Jones, who hasn’t missed a game since 2008, was the only Packers receiver to play in all 18 games last season. Barring injury, he’ll have a chance to do the same in 2013.
“It’s exciting because it means more opportunities,” Jones said. “As long as we can stay healthy, it means more opportunities for me, Randall (Cobb) and Jordy (Nelson). When you lose playmakers like Donald and if Greg doesn’t sign back, that’s two less guys we gotta give the ball to which means you’re going to get a lot more action.”
The real storyline for Jones next season? He’s entering another contract year.

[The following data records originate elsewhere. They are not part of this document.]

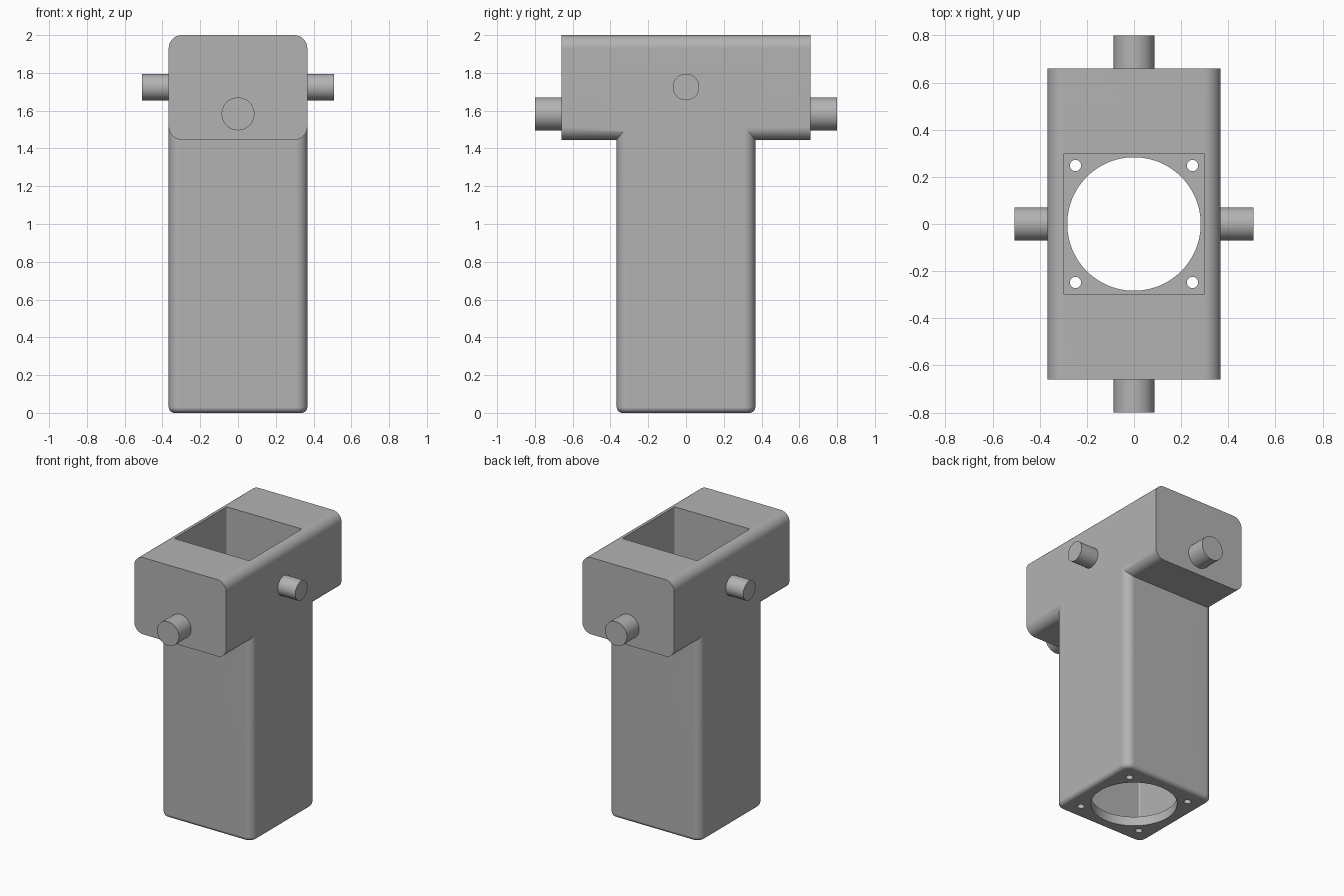
import bpy, bmesh, math
from mathutils import Matrix, Vector

if "Cube" in bpy.data.objects:
    bpy.data.objects.remove(bpy.data.objects["Cube"])

HALF = 0.367      # half width of column and crossbar
WALL = 0.067      # wall and floor thickness
INNER = HALF - WALL

grey = bpy.data.materials.new("plain grey")
grey.use_nodes = True
grey.diffuse_color = (0.45, 0.45, 0.45, 1)
grey.node_tree.nodes["Principled BSDF"].inputs["Base Color"].default_value = grey.diffuse_color


def finish(name, bm):
    bmesh.ops.recalc_face_normals(bm, faces=bm.faces)
    mesh = bpy.data.meshes.new(name)
    bm.to_mesh(mesh)
    bm.free()
    mesh.materials.append(grey)
    obj = bpy.data.objects.new(name, mesh)
    bpy.context.collection.objects.link(obj)
    return obj


def select(obj):
    bpy.ops.object.select_all(action='DESELECT')
    obj.select_set(True)
    bpy.context.view_layer.objects.active = obj


def rounded_box(name, half_x, half_y, z0, z1, axis, radius, foot=0):
    """Box with its edges along one axis rounded, and optionally its foot."""
    bm = bmesh.new()
    bmesh.ops.create_cube(bm, size=2)
    for v in bm.verts:
        v.co = (v.co.x * half_x, v.co.y * half_y, z0 if v.co.z < 0 else z1)
    edges = [e for e in bm.edges
             if abs((e.verts[0].co - e.verts[1].co).normalized()[axis]) > 0.9]
    bmesh.ops.bevel(bm, geom=edges, offset=radius, segments=8, profile=0.5, affect='EDGES')
    if foot:
        edges = [e for e in bm.edges if all(abs(v.co.z - z0) < 1e-5 for v in e.verts)]
        bmesh.ops.bevel(bm, geom=edges, offset=foot, segments=5, profile=0.5, affect='EDGES')
    return finish(name, bm)


def cylinder(name, start, end, radius, sides=64):
    start, end = Vector(start), Vector(end)
    span = end - start
    turn = span.to_track_quat('Z', 'Y').to_matrix().to_4x4()
    bm = bmesh.new()
    bmesh.ops.create_cone(bm, cap_ends=True, segments=sides, radius1=radius, radius2=radius,
                          depth=span.length,
                          matrix=Matrix.Translation((start + end) / 2) @ turn)
    return finish(name, bm)


def combine(target, tool, operation):
    """Join or cut with a tool, then discard the tool."""
    select(target)
    mod = target.modifiers.new(operation.lower(), 'BOOLEAN')
    mod.operation, mod.object, mod.solver = operation, tool, 'EXACT'
    bpy.ops.object.modifier_apply(modifier=mod.name)
    bpy.data.objects.remove(tool)


def smooth(obj):
    select(obj)
    bpy.ops.object.shade_smooth_by_angle(angle=math.radians(30))
    mod = obj.modifiers.new("even shading", 'WEIGHTED_NORMAL')
    mod.keep_sharp = True


# Column and crossbar joined into a T-shaped housing
housing = rounded_box("housing", HALF, HALF, 0, 1.8, 2, 0.06, 0.03)
crossbar = rounded_box("crossbar", HALF, 0.66, 1.445, 2, 1, 0.07)
combine(housing, crossbar, 'UNION')

# Square shaft, open at the top and closed by a floor
combine(housing, rounded_box("shaft", INNER, INNER, WALL, 2.2, 2, 0.01), 'DIFFERENCE')

# Large round opening and four screw holes in the floor
combine(housing, cylinder("opening", (0, 0, -0.2), (0, 0, 0.2), 0.283, 96), 'DIFFERENCE')
for x in (-0.248, 0.248):
    for y in (-0.248, 0.248):
        hole = cylinder("screw_hole", (x, y, -0.2), (x, y, 0.2), 0.024, 32)
        combine(housing, hole, 'DIFFERENCE')
smooth(housing)

# Pegs on all four sides
for label, s in (("left", 1), ("right", -1)):
    smooth(cylinder(label + "_peg", (s * (HALF - 0.01), 0, 1.725), (s * 0.507, 0, 1.725), 0.07))
for label, s in (("back", 1), ("front", -1)):
    smooth(cylinder(label + "_peg", (0, s * 0.65, 1.583), (0, s * 0.8, 1.583), 0.087))
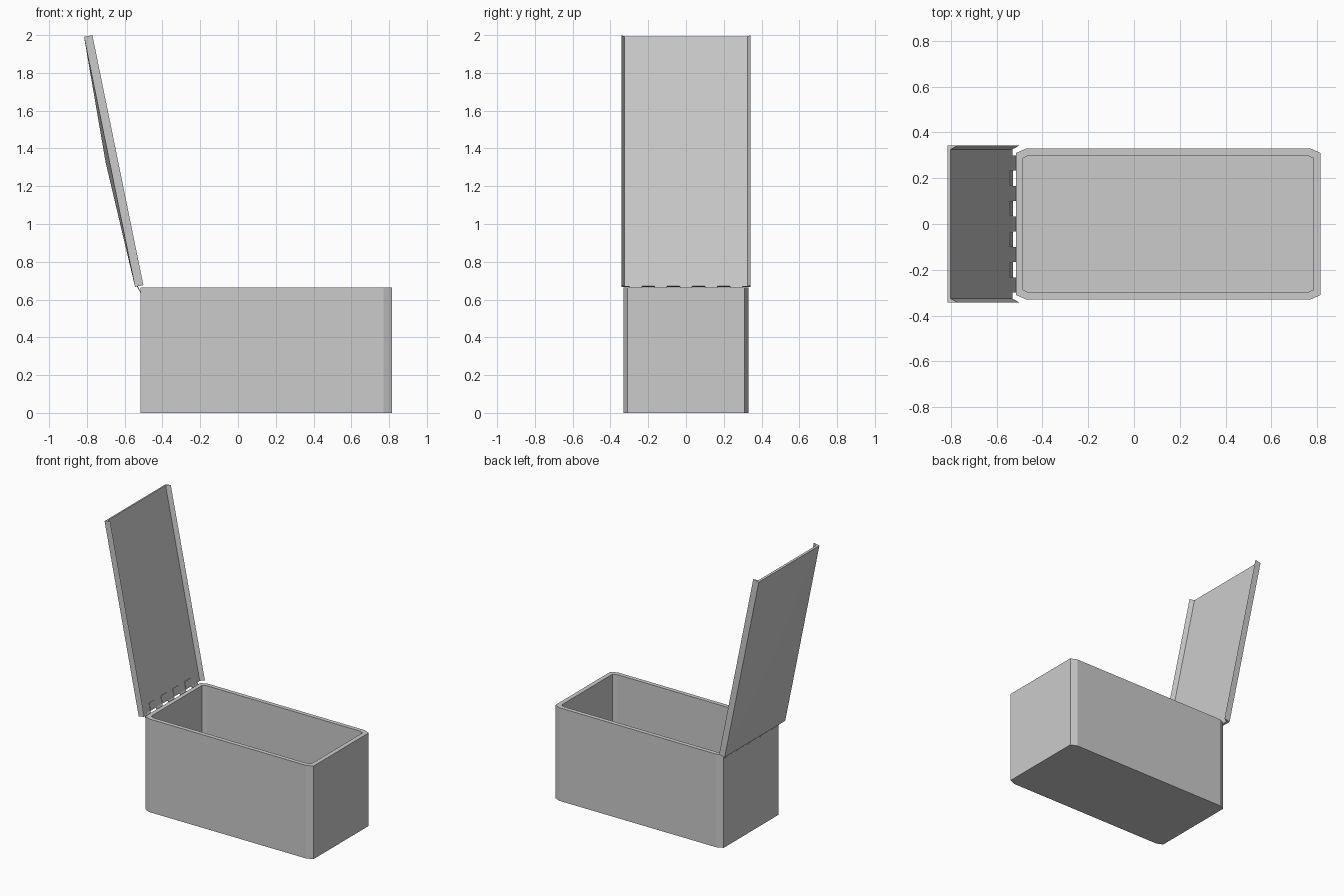
import bpy, bmesh
from mathutils import Vector

if "Cube" in bpy.data.objects:
    bpy.data.objects.remove(bpy.data.objects["Cube"])


def make_object(name, bm):
    bmesh.ops.recalc_face_normals(bm, faces=bm.faces)
    mesh = bpy.data.meshes.new(name)
    bm.to_mesh(mesh)
    bm.free()
    ob = bpy.data.objects.new(name, mesh)
    bpy.context.collection.objects.link(ob)
    return ob


def ring(bm, x0, x1, y, cx, cy, z):
    pts = [(x0 + cx, -y), (x1 - cx, -y), (x1, cy - y), (x1, y - cy),
           (x1 - cx, y), (x0 + cx, y), (x0, y - cy), (x0, cy - y)]
    return [bm.verts.new((a, b, z)) for a, b in pts]


def bridge(bm, a, b):
    for i in range(len(a)):
        j = (i + 1) % len(a)
        bm.faces.new((a[i], a[j], b[j], b[i]))


# Open box with chamfered corners and a thin wall
bm = bmesh.new()
rings = [ring(bm, -0.515, 0.815, 0.33, 0.045, 0.02, 0),
         ring(bm, -0.515, 0.815, 0.33, 0.045, 0.02, 0.665),
         ring(bm, -0.485, 0.783, 0.3, 0.028, 0.013, 0.665),
         ring(bm, -0.485, 0.783, 0.3, 0.028, 0.013, 0.03)]
for a, b in zip(rings, rings[1:]):
    bridge(bm, a, b)
bm.faces.new(rings[0])
bm.faces.new(rings[-1])
make_object("box_body", bm)

# Lid frame: origin at the outer hinge edge, U along the lid, N to its inside
ORIGIN = Vector((-0.545, 0, 0.667))
U = Vector((-0.27, 0, 1.324)).normalized()
N = Vector((U.z, 0, -U.x))
LENGTH = 1.351


def lid_point(u, y, n):
    return ORIGIN + U * u + N * n + Vector((0, y, 0))


# Lid: shallow channel with tapered side lips and a slightly raised outer face
bm = bmesh.new()
profile = [(-0.342, 0), (0.342, 0), (0.342, 0.045), (0.326, 0.015),
           (-0.326, 0.015), (-0.342, 0.045)]
ends = [[bm.verts.new(lid_point(u, y, n)) for y, n in profile] for u in (0, LENGTH)]
bridge(bm, *ends)
for e in ends:
    bm.faces.new(e)
bm.faces.ensure_lookup_table()
outer = bm.faces[0]
apex = bmesh.ops.poke(bm, faces=[outer])["verts"][0]
apex.co -= N * 0.021
make_object("lid", bm)


def slab(bm, corners, offset):
    a = [bm.verts.new(c) for c in corners]
    b = [bm.verts.new(c + offset) for c in corners]
    bridge(bm, a, b)
    bm.faces.new(a)
    bm.faces.new(b)


# Hinge: tabs on the lid, with alternating tabs bent down to the box
bm = bmesh.new()
W = 0.033
for y in (-0.2, -0.067, 0.067, 0.2):
    slab(bm, [lid_point(u, y + s, 0.014) for u, s in
              ((0.0, -W), (0.0, W), (0.054, W), (0.054, -W))], N * 0.004)
make_object("hinge_lid_tabs", bm)

bm = bmesh.new()
for y in (-0.267, -0.133, 0, 0.133, 0.267):
    slab(bm, [Vector((x, y + s, z)) for x, z, s in
              ((-0.534, 0.668, -W), (-0.534, 0.668, W),
               (-0.515, 0.632, W), (-0.515, 0.632, -W))], Vector((0.004, 0, 0.002)))
make_object("hinge_box_tabs", bm)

Jones’ current deal will expire at the end of 2013. If unsigned between now and next spring, Jones would enter the unrestrictive free-agent market just days shy of turning 30 years old.
Upcoming deals needed for quarterback Aaron Rodgers, linebacker Clay Matthews and defensive tackle B.J. Raji have mostly clouded the looming free agency of a player like Jones.
However, his reality could put the Packers in a difficult free-agent situation come next spring. Another productive season from Jones would continue pushing up his value, although even another 10-touchdown season is unlikely to drive Jones’ value up to Jennings-like levels. His skill set remains underrated.
That said, Jones will be close to 30 years old by the next negotiation period, and the Packers weren’t crazy about bidding for Jones just two summers ago.
Roster turnover is to be expected in the free-agent era. The Packers will deal with the loss of Jennings and Driver at receiver in 2013, and Jones’ departure could be just around the corner.
Taking advantage of more opportunities next season will get Jones a pay raise in his third contract, but it’s worth pondering if he’ll get such a deal from Green Bay.
Zach Kruse is a 24-year-old sports writer who contributes to Cheesehead TV, Bleacher Report and the Milwaukee Journal Sentinel. He also covers prep sports for the Dunn Co. News. You can reach him on Twitter @zachkruse2 or by email at firstname.lastname@example.org.